“We are intent on understanding what turns healthy cells into cancerous cells and continue to make progress in this area. These critical insights will help us advance medicines to interrupt the process and improve outcomes for patients.”
Peter F. Lebowitz, M.D., Ph.D.
Global Oncology Therapeutic Area Head
One of the innovative ways we are seeking to eliminate cancer is through cancer interception. Our researchers are going beyond early detection to determine why some healthy cells turn cancerous in order to develop treatments that interrupt that process. The theory behind interception is that finding pre-malignant cells will allow us to target them before they become more aggressive and resistant to treatment. We are currently exploring biological precursors that allow us to measure abnormalities before a person has clinical symptoms of cancer. For example, we are pursuing and pioneering research in smoldering myeloma and colorectal cancer as we work to identify other diseases for interception strategies.

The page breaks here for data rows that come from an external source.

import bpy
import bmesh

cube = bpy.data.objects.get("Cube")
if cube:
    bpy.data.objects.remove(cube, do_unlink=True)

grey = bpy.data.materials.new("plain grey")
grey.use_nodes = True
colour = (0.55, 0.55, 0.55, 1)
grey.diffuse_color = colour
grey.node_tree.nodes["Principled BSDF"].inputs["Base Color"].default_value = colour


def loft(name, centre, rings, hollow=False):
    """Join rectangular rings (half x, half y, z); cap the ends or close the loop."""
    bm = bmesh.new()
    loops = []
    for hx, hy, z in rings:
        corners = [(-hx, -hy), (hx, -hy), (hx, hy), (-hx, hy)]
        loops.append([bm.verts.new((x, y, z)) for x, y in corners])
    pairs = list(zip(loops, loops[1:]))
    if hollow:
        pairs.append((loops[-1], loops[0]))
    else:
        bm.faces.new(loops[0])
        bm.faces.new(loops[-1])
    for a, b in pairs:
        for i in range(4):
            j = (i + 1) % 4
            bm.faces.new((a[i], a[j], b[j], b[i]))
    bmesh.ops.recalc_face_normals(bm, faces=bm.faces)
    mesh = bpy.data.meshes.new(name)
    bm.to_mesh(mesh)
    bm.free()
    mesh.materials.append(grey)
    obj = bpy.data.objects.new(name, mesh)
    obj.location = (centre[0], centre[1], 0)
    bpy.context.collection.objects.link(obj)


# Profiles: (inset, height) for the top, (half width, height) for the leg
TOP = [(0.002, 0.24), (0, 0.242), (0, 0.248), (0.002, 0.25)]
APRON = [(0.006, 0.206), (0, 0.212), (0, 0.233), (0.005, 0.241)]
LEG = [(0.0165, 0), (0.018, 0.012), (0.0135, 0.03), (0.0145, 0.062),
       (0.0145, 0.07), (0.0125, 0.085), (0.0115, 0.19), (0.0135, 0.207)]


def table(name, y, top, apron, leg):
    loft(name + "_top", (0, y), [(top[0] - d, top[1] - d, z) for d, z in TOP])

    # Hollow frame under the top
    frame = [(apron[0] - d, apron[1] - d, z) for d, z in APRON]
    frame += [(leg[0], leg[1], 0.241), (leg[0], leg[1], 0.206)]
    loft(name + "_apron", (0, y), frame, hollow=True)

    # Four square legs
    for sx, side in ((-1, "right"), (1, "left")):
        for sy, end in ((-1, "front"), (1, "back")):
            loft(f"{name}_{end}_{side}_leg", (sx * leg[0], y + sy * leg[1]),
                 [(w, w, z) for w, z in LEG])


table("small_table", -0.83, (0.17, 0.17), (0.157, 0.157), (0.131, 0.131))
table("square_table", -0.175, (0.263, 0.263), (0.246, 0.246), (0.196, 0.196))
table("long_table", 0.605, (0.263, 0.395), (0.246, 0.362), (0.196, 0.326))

We pursue a deep understanding of the relationships between cancer cells and the tumor microenvironment – the cellular environment in which tumors exist. We are applying our knowledge of how tumor cells interact with immune cells and other components of the tumor microenvironment to play a critical role in cancer initiation, progression, metastasis, and drug resistance.